Anyways, here’s some new components, for quite a simple workflows. These will allow you to filter different kinds of Fill Patterns, rename them and delete them if needed. I guess the usefulness of these lies in situations where if by accident your model ends up with tons of new imported patterns, you would be able to delete them or rename them.
Here’s how to rename a Fill Pattern:
The interesting thing about this particular small workflow, and also part of the issue that was raised by the user on the forum, was that “Solid Fill” pattern cannot be renamed. This is a Revit API limitation, where “Solid Fill” is literally the ONLY Fill Pattern that cannot be deleted/renamed. I am guessing that the reason for that is to make sure that a Revit model has at least one consistently named Fill Pattern. That name is locked. That’s why we have a node below where we fill out “Solid Fill” out of the list. I don’t think we can do anything with them, so we must isolate them.
Here’s how to delete some fill patterns:
Here’s how to use the Fill Pattern Target (Drafting, Model) to potentially filter it even more:
Of course all of the code for these new components is posted to archi-lab GitHub repo. That code is written in C#. I understand that some people might think that it makes it really hard for others to dissect and make use, but I actually think that you can easily grab snippets of that code and use it in things like Macros. Macros can be a great resource for experimenting with Revit API’s. Go use them!
Just in case you think that Python code is more valuable, here’s some of the code that I wrote when creating the above nodes:
These nodes can be found in the following package version:
Keith asked in comments if it was possible to obtain information about the Fill Pattern. Here’s the info he was looking for:
As a matter of fact it is possible to obtain that info, but it’s as usual not straight forward. So first of all, we need to get a FillPatternElement. They are kind of an container for the actual Fill Pattern. Once we have that we can get the FillPattern object from it. For the most part what you see and use in Dynamo are actually FillPatternElements, since they are what is needed to set Filled Region patterns etc. Anyways, once we have the actual FillPattern object we can query it for the above properties:
- Name: that’s pretty straight forward. It has a property called Name.
- Parallel vs Crosshatch: that’s a little trickier. So Fill Pattern will have a property called GridCount. If that is set to 2 that means that we needed 2 lines to create the pattern so it’s a Crosshatch. Otherwise, if that is set to 1 then we are dealing with Parallel lines.
- Angle: again a tricky one.

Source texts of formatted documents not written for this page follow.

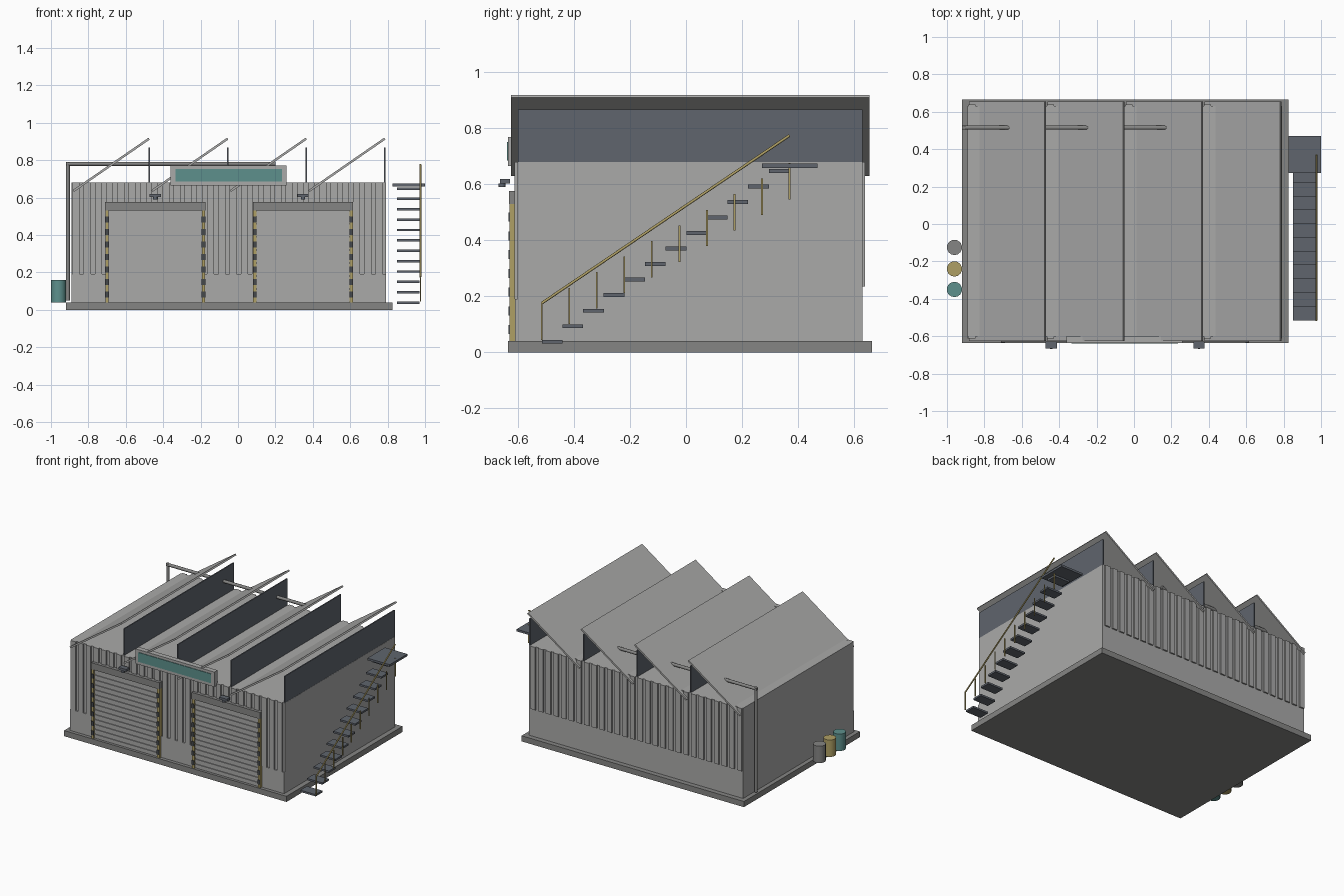
import bpy
import math
from mathutils import Vector

if "Cube" in bpy.data.objects:
    bpy.data.objects.remove(bpy.data.objects["Cube"], do_unlink=True)


def material(name, *rgb):
    m = bpy.data.materials.new(name)
    m.use_nodes = True
    m.diffuse_color = (*rgb, 1)
    m.node_tree.nodes["Principled BSDF"].inputs["Base Color"].default_value = (*rgb, 1)
    return m


LIGHT = material("light grey", .40, .40, .395)
GREY = material("mid grey", .235, .235, .23)
SLATE = material("slate blue", .115, .13, .155)
DARK = material("dark grey", .06, .065, .07)
YELLOW = material("dull yellow", .43, .35, .13)
TEAL = material("teal", .11, .28, .265)


def finish(name, mat):
    ob = bpy.context.object
    ob.name = name
    ob.data.materials.append(mat)
    return ob


def box(name, mat, x, y, z):
    """Box from (low, high) pairs, with the size applied to the mesh."""
    bpy.ops.mesh.primitive_cube_add(size=1)
    ob = finish(name, mat)
    ob.location = [(a + b) / 2 for a, b in (x, y, z)]
    size = Vector([b - a for a, b in (x, y, z)])
    for v in ob.data.vertices:
        v.co = v.co * size
    return ob


def rod(name, mat, start, end, radius, sides=8):
    a, b = Vector(start), Vector(end)
    bpy.ops.mesh.primitive_cylinder_add(vertices=sides, radius=radius, depth=(b - a).length,
                                        location=(a + b) / 2)
    ob = finish(name, mat)
    ob.rotation_euler = (b - a).to_track_quat('Z', 'Y').to_euler()
    bpy.ops.object.shade_smooth_by_angle(angle=math.radians(50))
    return ob


def repeat(ob, count, offset):
    mod = ob.modifiers.new("repeat", 'ARRAY')
    mod.count = count
    mod.use_relative_offset = False
    mod.use_constant_offset = True
    mod.constant_offset_displace = offset


# Slab, building body and front plinth
box("base_slab", GREY, (-.92, .825), (-.635, .665), (0, .04))
box("wall_body", LIGHT, (-.89, .79), (-.602, .63), (.04, .68))
box("front_plinth", LIGHT, (-.89, .79), (-.611, -.6), (.04, .19))

# Corrugated cladding
for name, y, z in (("front_cladding", (-.613, -.6), (.19, .68)),
                   ("back_cladding", (.628, .64), (.235, .68))):
    rib = box(name, LIGHT, (-.885, -.847), y, z)
    repeat(rib, 28, (.06, 0, 0))

# Sawtooth roof: sloped panels and upright glazing
rise, run = .28, .405
for i in range(4):
    x = -.88 + i * .42
    panel = box(f"roof_panel_{i + 1}", LIGHT, (0, math.hypot(run, rise)), (-.625, .655), (0, .012))
    panel.location = (x + run / 2, .015, .635 + rise / 2)
    panel.rotation_euler.y = -math.atan2(rise, run)
    box(f"roof_window_{i + 1}", SLATE, (x + run - .004, x + run + .004), (-.6, .63), (.68, .868))

# Loading doors with slats, header, striped posts and a lamp
for side, cx in (("right", -.4425), ("left", .3475)):
    box(f"{side}_door", LIGHT, (cx - .255, cx + .255), (-.616, -.6), (.04, .53))
    slat = box(f"{side}_door_slats", LIGHT, (cx - .248, cx + .248), (-.622, -.615), (.045, .07))
    repeat(slat, 14, (0, 0, .035))
    box(f"{side}_door_header", GREY, (cx - .268, cx + .268), (-.632, -.6), (.53, .577))
    for post, px in (("inner", cx - .258), ("outer", cx + .258)):
        box(f"{side}_door_{post}_post", YELLOW, (px - .009, px + .009), (-.63, -.6), (.04, .53))
        stripe = box(f"{side}_door_{post}_stripes", DARK, (px - .0095, px + .0095),
                     (-.634, -.629), (.065, .097))
        repeat(stripe, 7, (0, 0, .067))
    box(f"{side}_lamp_housing", SLATE, (cx - .03, cx + .03), (-.665, -.628), (.603, .62))
    rod(f"{side}_lamp_bulb", SLATE, (cx, -.657, .59), (cx, -.657, .604), .012, 10)

# Sign board
box("sign_board", LIGHT, (-.36, .26), (-.636, -.6), (.665, .77))
box("sign_face", TEAL, (-.335, .235), (-.64, -.635), (.686, .752))

# Service pipe
rod("pipe_upright", GREY, (-.91, .515, .05), (-.91, .515, .79), .011, 10)
rod("pipe_overhead", GREY, (-.92, .515, .78), (.2, .515, .78), .011, 10)

# Barrels beside the building
for name, mat, y in (("grey_barrel", GREY, -.125), ("yellow_barrel", YELLOW, -.24),
                     ("teal_barrel", TEAL, -.35)):
    rod(name, mat, (-.96, y, .04), (-.96, y, .16), .041, 14)

# Outside stair: treads, landing, rail posts and handrail
tread = box("stair_treads", SLATE, (.85, .97), (-.515, -.441), (.032, .045))
repeat(tread, 12, (0, .0737, .0554))
box("stair_landing", SLATE, (.825, 1), (.272, .47), (.659, .674))
post = box("rail_posts", YELLOW, (.972, .978), (-.518, -.512), (.045, .175))
repeat(post, 10, (0, .0983, .0557))
rod("handrail", YELLOW, (.975, -.516, .175), (.975, .37, .775), .005, 8)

Assuming that we have at least one GridLine (parallel) or two (crosshatch), we can grab the first one from the list and query it for an Angle property. Bear in mind that this would be returned in Radians so we have to convert back to Degrees.
- Line Spacing 1: this is another tricky one. So again, assuming that we have at least one GridLine we can check it for an Offset property. Bear in mind that this would be returned in internal units so Decimal Feet. We have to convert it back to mm.
- Line Spacing 2: this is another tricky one. Same as above applies, but this time we grab the second line, and again have to convert to mm.
- Orientation: this property is pretty straight forward, but the issue is that it’s stored internally as an Enum, that has a completely different name than what we see in the UI. I matched them to the UI and return that to make it easier on the user to understand.
The above was created from the following sample Fill Pattern:
I hope this helps!